__Extracted information__.
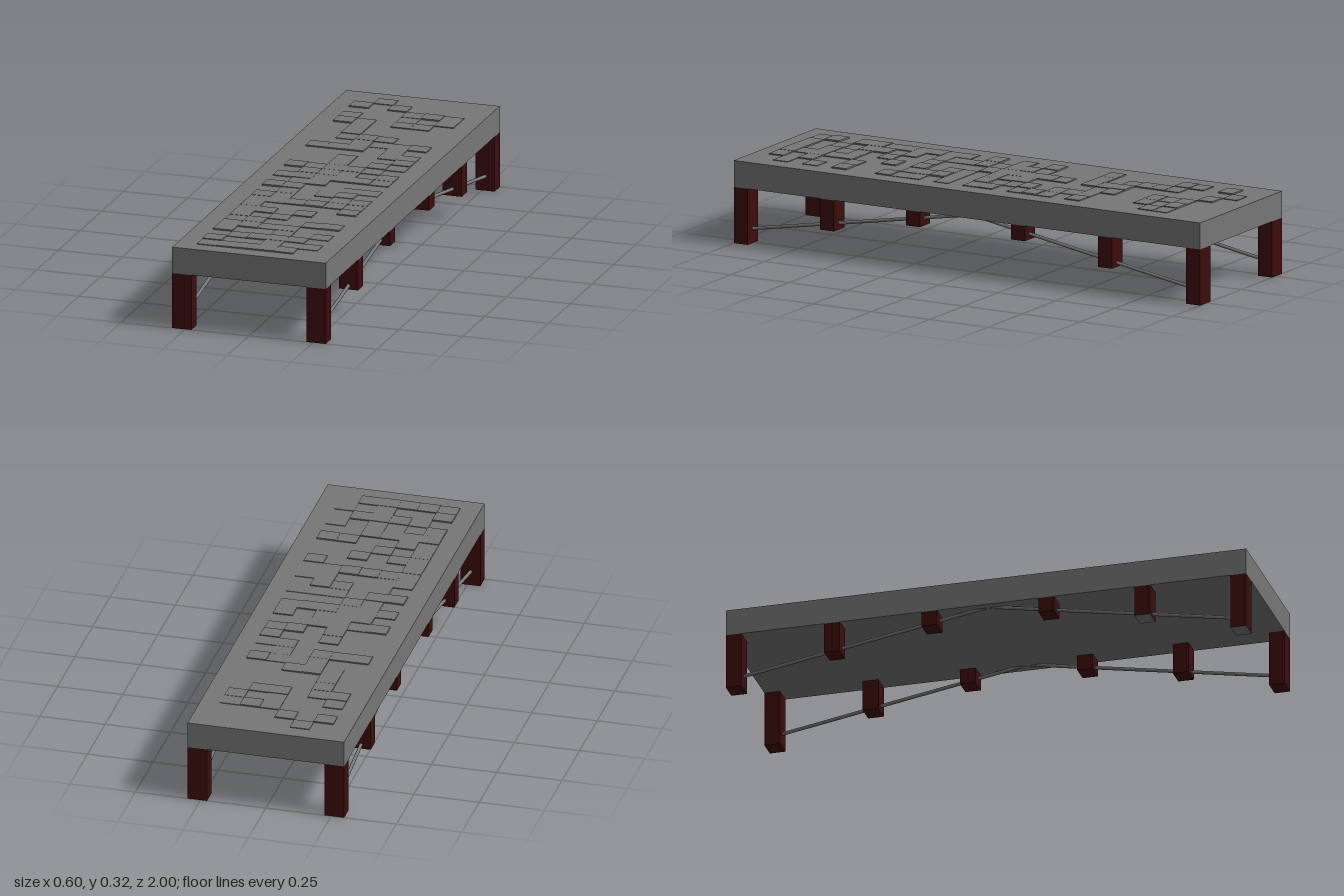
import * as THREE from 'three';

export function createModel() {
  const model = new THREE.Group();
  model.name = 'footbridge';

  const stone = new THREE.MeshStandardMaterial({ color: 0x777777 });
  stone.name = 'stone grey';
  const wood = new THREE.MeshStandardMaterial({ color: 0x3e0d0d });
  wood.name = 'dark red wood';

  const DECK_BOTTOM = 0.213, DECK_TOP = 0.314;

  // Box given by its centre in x and z, and its bottom and top in y
  function box(name, parent, material, w, d, x, z, y0, y1) {
    const mesh = new THREE.Mesh(new THREE.BoxGeometry(w, y1 - y0, d), material);
    mesh.position.set(x, (y0 + y1) / 2, z);
    mesh.name = name;
    parent.add(mesh);
    return mesh;
  }

  box('deck', model, stone, 0.6, 2, 0, 0, DECK_BOTTOM, DECK_TOP);

  // Slightly uneven paving stones in six columns along the deck
  let seed = 7;
  const random = () => (seed = (seed * 16807) % 2147483647) / 2147483647;
  const paving = new THREE.Group();
  paving.name = 'paving';
  model.add(paving);
  for (let row = 0; row < 30; row++) {
    const z = -0.9375 + (row + 0.5) * 0.0625;
    const density = z < -0.45 ? 0.35 : 0.65;
    for (let col = 0; col < 6; col++) {
      const rise = 0.0015 + 0.0045 * random();
      if (random() > density) continue;
      const x = -0.225 + (col + 0.5) * 0.075;
      box('pavingStone', paving, stone, 0.075, 0.0625, x, z, DECK_TOP - 0.005, DECK_TOP + rise);
    }
  }

  // Posts: [z, bottom height], shorter towards the middle
  const postRows = [[0.97, 0], [0.6, 0.095], [0.232, 0.155], [-0.218, 0.155], [-0.592, 0.095], [-0.97, 0]];
  const greyFoot = [wood, wood, wood, stone, wood, wood];
  for (const side of [1, -1]) {
    postRows.forEach(([z, bottom], i) => {
      const material = side < 0 && i < 2 ? greyFoot : wood;
      box('post', model, material, 0.075, 0.06, side * 0.2625, z, bottom, DECK_BOTTOM);
    });
  }

  // Brace rods rising from the end posts to the middle of the deck
  const up = new THREE.Vector3(0, 1, 0);
  for (const side of [1, -1]) {
    for (const end of [1, -1]) {
      const a = new THREE.Vector3(side * 0.2625, 0.05, end * 0.97);
      const b = new THREE.Vector3(side * 0.2625, 0.219, 0);
      const dir = b.clone().sub(a);
      const rod = new THREE.Mesh(new THREE.CylinderGeometry(0.0065, 0.0065, dir.length(), 12), stone);
      rod.position.copy(a).add(b).multiplyScalar(0.5);
      rod.quaternion.setFromUnitVectors(up, dir.normalize());
      rod.name = 'braceRod';
      model.add(rod);
    }
  }

  return model;
}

__What to produce__.
Starting at the first line of the data, set down each line exactly until you have copied the line with "and top in y", but leave the pictures out.

__Solution__.
import * as THREE from 'three';

export function createModel() {
  const model = new THREE.Group();
  model.name = 'footbridge';

  const stone = new THREE.MeshStandardMaterial({ color: 0x777777 });
  stone.name = 'stone grey';
  const wood = new THREE.MeshStandardMaterial({ color: 0x3e0d0d });
  wood.name = 'dark red wood';

  const DECK_BOTTOM = 0.213, DECK_TOP = 0.314;

  // Box given by its centre in x and z, and its bottom and top in y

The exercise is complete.